Paul de Reus
The works of Dutch artist Paul de Reus (born in 1963) live from their absurd and grotesque design elements. His figures address the ideal image of the subject’s complete identification with itself as dealt with in the Greek myth of Narcissus. But at the same time, this image is broken by alienated elements. His sculptures often have immense proportions, entire body parts are missing; some of his works consist solely of fragments, while others are captured in unnaturally grotesque situations and positions. The wooden sculptures sometimes seem horribly realistic due to their size on the one hand, on the other through the use of natural seeming materials like hair and fabric as well as due to their color. The banal-seeming saying that laughing and crying are not far apart is characteristic of the work of Paul de Reu in the sense of comedy turning to melancholy, and vice versa.

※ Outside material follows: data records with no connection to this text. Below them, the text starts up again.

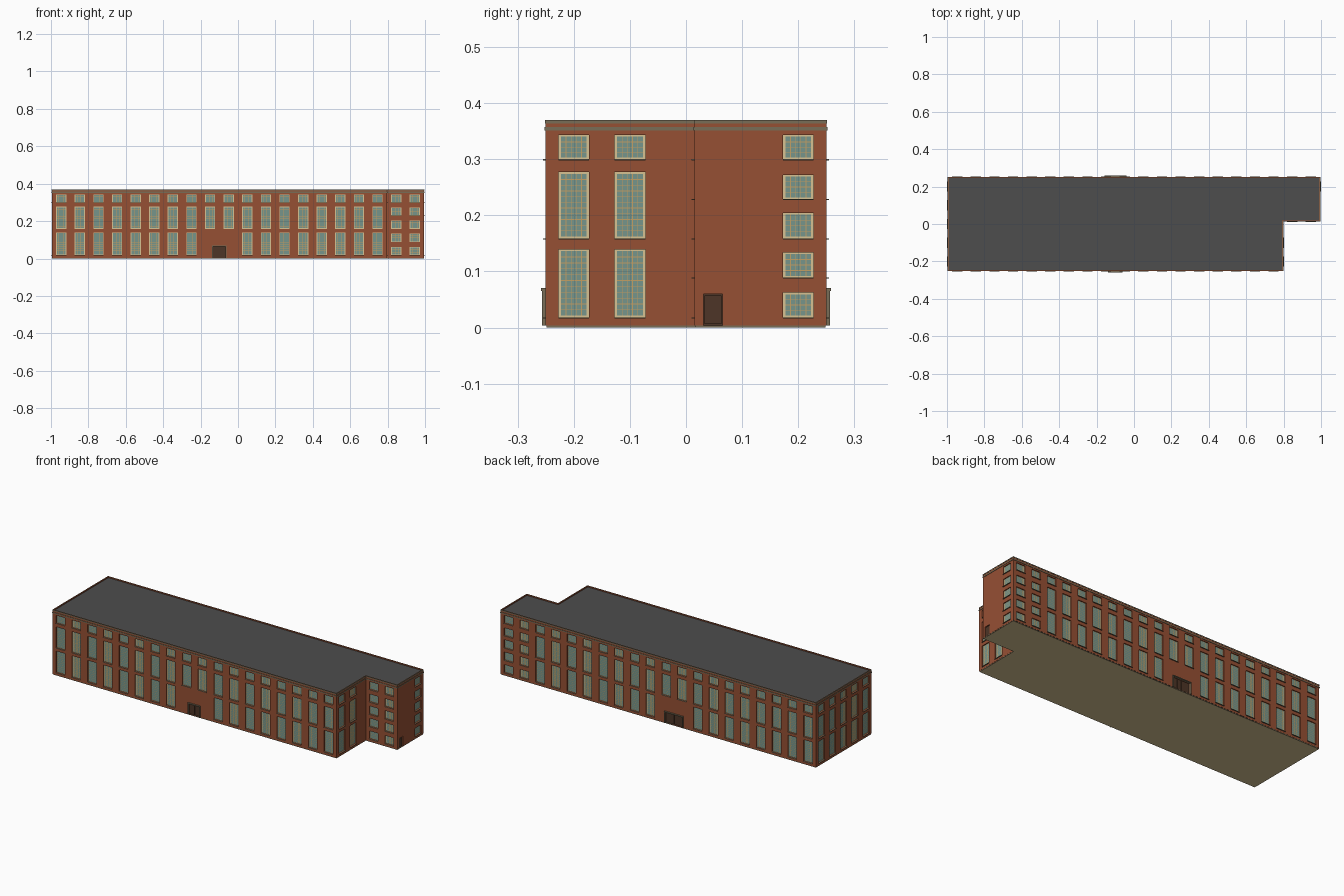
import bpy, bmesh
from mathutils import Vector, Matrix

if "Cube" in bpy.data.objects:
    bpy.data.objects.remove(bpy.data.objects["Cube"])

H, REVEAL = 0.364, 0.006
OUTLINE = [Vector(p) for p in ((-.995, -.25), (.797, -.25), (.797, .015),
                               (.995, .015), (.995, .25), (-.995, .25))]
TALL = [(.018, .139), (.159, .277), (.30, .343)]
SHORT = [(.018, .062), (.089, .134), (.159, .204), (.229, .272), (.30, .343)]
HALF = .0275                      # half window width
UP = Vector((0, 0, 1))


def material(name, rgb):
    m = bpy.data.materials.new(name)
    m.diffuse_color = (*rgb, 1)
    m.use_nodes = True
    m.node_tree.nodes["Principled BSDF"].inputs["Base Color"].default_value = m.diffuse_color
    return m


BRICK = material("red_brick", (.305, .08, .034))
STONE = material("weathered_stone", (.19, .155, .095))
ROOF = material("roof_grey", (.075, .075, .075))
GLASS = material("teal_glass", (.18, .30, .26))
CREAM = material("cream_frame", (.68, .54, .29))
TAN = material("tan_bar", (.54, .35, .13))
DOOR = material("dark_door", (.075, .036, .02))

parts = {}


def part(name, *mats):
    """Mesh collected under one part name."""
    if name not in parts:
        parts[name] = (bmesh.new(), mats)
    return parts[name][0]


def face(bm, pts, index=0):
    bm.faces.new([bm.verts.new(p) for p in pts]).material_index = index


class Wall:
    """Local frame on an outline edge: u along, out outwards, z up."""
    def __init__(self, a, b):
        self.o = a.to_3d()
        self.length = (b - a).length
        self.d = (b - a).to_3d().normalized()
        self.n = self.d.cross(UP)
        self.holes = []

    def at(self, u, out, z):
        return self.o + self.d * u + self.n * out + UP * z

    def u_of(self, c):
        """Distance along the wall of a world x or y coordinate."""
        i = 0 if abs(self.d.x) > .5 else 1
        return (c - self.o[i]) * self.d[i]

    def rect(self, bm, u0, u1, out, z0, z1, index=0):
        face(bm, [self.at(u, out, z) for u, z in
                  ((u0, z0), (u1, z0), (u1, z1), (u0, z1))], index)

    def box(self, name, mat, u, out, z):
        c = self.at(sum(u) / 2, sum(out) / 2, sum(z) / 2)
        rot = Matrix((self.d, -self.n, UP)).transposed().to_4x4()
        size = Matrix.Diagonal((u[1] - u[0], out[1] - out[0], z[1] - z[0], 1))
        bmesh.ops.create_cube(part(name, mat), size=1,
                              matrix=Matrix.Translation(c) @ rot @ size)

    def hole(self, u0, u1, z0, z1):
        """Opening with brick reveals."""
        self.holes.append((u0, u1, z0, z1))
        cs = [(u0, z0), (u1, z0), (u1, z1), (u0, z1)]
        for (a, za), (b, zb) in zip(cs, cs[1:] + cs[:1]):
            face(part("brick_walls", BRICK),
                 [self.at(a, 0, za), self.at(b, 0, zb),
                  self.at(b, -REVEAL, zb), self.at(a, -REVEAL, za)])

    def window(self, c, z0, z1):
        """Pane cut into frame border, glazing bars and glass."""
        u = self.u_of(c)
        a, b = u - HALF, u + HALF
        self.hole(a, b, z0, z1)

        def cuts(lo, hi, n, border):
            # border, then alternating glass and bar strips
            lo2, hi2, t = lo + border, hi - border, .0006
            mid = [lo2 + (hi2 - lo2) * k / n + s
                   for k in range(1, n) for s in (-t, t)]
            return [lo, lo2, *mid, hi2, hi]

        us = cuts(a, b, 5, .0045)
        zs = cuts(z0, z1, round((z1 - z0) / .011), .003)
        bm = part("windows", GLASS, CREAM, TAN)
        for i in range(len(us) - 1):
            for j in range(len(zs) - 1):
                edge = i in (0, len(us) - 2) or j in (0, len(zs) - 2)
                index = 1 if edge else 2 if i % 2 == 0 or j % 2 == 0 else 0
                self.rect(bm, us[i], us[i + 1], -REVEAL, zs[j], zs[j + 1], index)
        # sill
        self.box("window_sills", STONE, (a, b), (-.003, .005), (z0 - .002, z0))

    def door(self, c, half, top, leaves, surround):
        u = self.u_of(c)
        self.hole(u - half, u + half, .004, top)
        self.rect(part("door_backs", DOOR), u - half, u + half, -REVEAL, .004, top)
        # door leaves
        w = 2 * half / leaves
        for k in range(leaves):
            a = u - half + k * w
            self.box("door_leaves", DOOR, (a + .002, a + w - .002),
                     (-REVEAL, -.003), (.006, top - .003))
        if surround:
            s = .005
            for p in ((u - half - s, u - half), (u + half, u + half + s)):
                self.box("door_surrounds", STONE, p, (-.002, .007), (.004, top))
            self.box("door_surrounds", STONE, (u - half - s, u + half + s),
                     (-.002, .008), (top, top + .005))

    def build(self):
        """Brick face as a grid that skips the openings."""
        us = sorted({0, self.length, *(v for h in self.holes for v in h[:2])})
        zs = sorted({.004, H, *(v for h in self.holes for v in h[2:])})
        for a, b in zip(us, us[1:]):
            for p, q in zip(zs, zs[1:]):
                u, z = (a + b) / 2, (p + q) / 2
                if not any(h[0] < u < h[1] and h[2] < z < h[3] for h in self.holes):
                    self.rect(part("brick_walls", BRICK), a, b, 0, p, q)


front, main_end, wing_front, wing_end, back, left = walls = [
    Wall(a, b) for a, b in zip(OUTLINE, OUTLINE[1:] + OUTLINE[:1])]

# windows of the long sides: tall bays, short ones on the stair wing
for i in range(20):
    x = -.945 + i * 1.89 / 19
    wing = i > 17
    levels = SHORT if wing else TALL[1:] if i in (8, 9) else TALL
    for z0, z1 in levels:
        (wing_front if wing else front).window(x, z0, z1)
        back.window(x, z0, z1)
# windows of the ends
for y in (-.2, -.1, 0, .1, .2):
    for z in TALL:
        left.window(y, *z)
        if y < -.05:
            main_end.window(y, *z)
for z in SHORT:
    wing_end.window(.2, *z)

# entrances
front.door(-.1, .034, .065, 2, True)
back.door(-.1, .054, .065, 4, True)
wing_end.door(.048, .017, .06, 1, False)
for w in walls:
    w.build()


def loop(offset, z):
    """Outline pushed outwards by an offset."""
    return [(p.to_3d() + (walls[i].n + walls[i - 1].n) * offset) + UP * z
            for i, p in enumerate(OUTLINE)]


def ring(name, mat, inner, outer, z0, z1):
    """Mitred band running round the building."""
    loops = [loop(outer, z0), loop(outer, z1), loop(inner, z1), loop(inner, z0)]
    for a, b in zip(loops, loops[1:] + loops[:1]):
        for i in range(6):
            j = (i + 1) % 6
            face(part(name, mat), [a[i], a[j], b[j], b[i]])


# plinth, string course, coping and brick parapet lining
ring("plinth", STONE, -.01, -.001, 0, .004)
ring("string_course", STONE, -.002, .002, .351, .357)
ring("coping", STONE, -.002, .001, H, .370)
ring("parapet_inside", BRICK, -.005, -.002, .355, .370)
# roof deck and underside
face(part("roof_deck", ROOF), loop(-.004, .364))
face(part("ground_slab", CREAM), loop(-.001, -.0002)[::-1])

for name, (bm, mats) in parts.items():
    bmesh.ops.remove_doubles(bm, verts=bm.verts, dist=1e-6)
    me = bpy.data.meshes.new(name)
    bm.to_mesh(me)
    bm.free()
    for m in mats:
        me.materials.append(m)
    bpy.context.collection.objects.link(bpy.data.objects.new(name, me))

His figures evoke an individuality and tragicomedy all their own that gives a sense of the creator’s intense engagement with himself, his surroundings, his thoughts, and fantasies.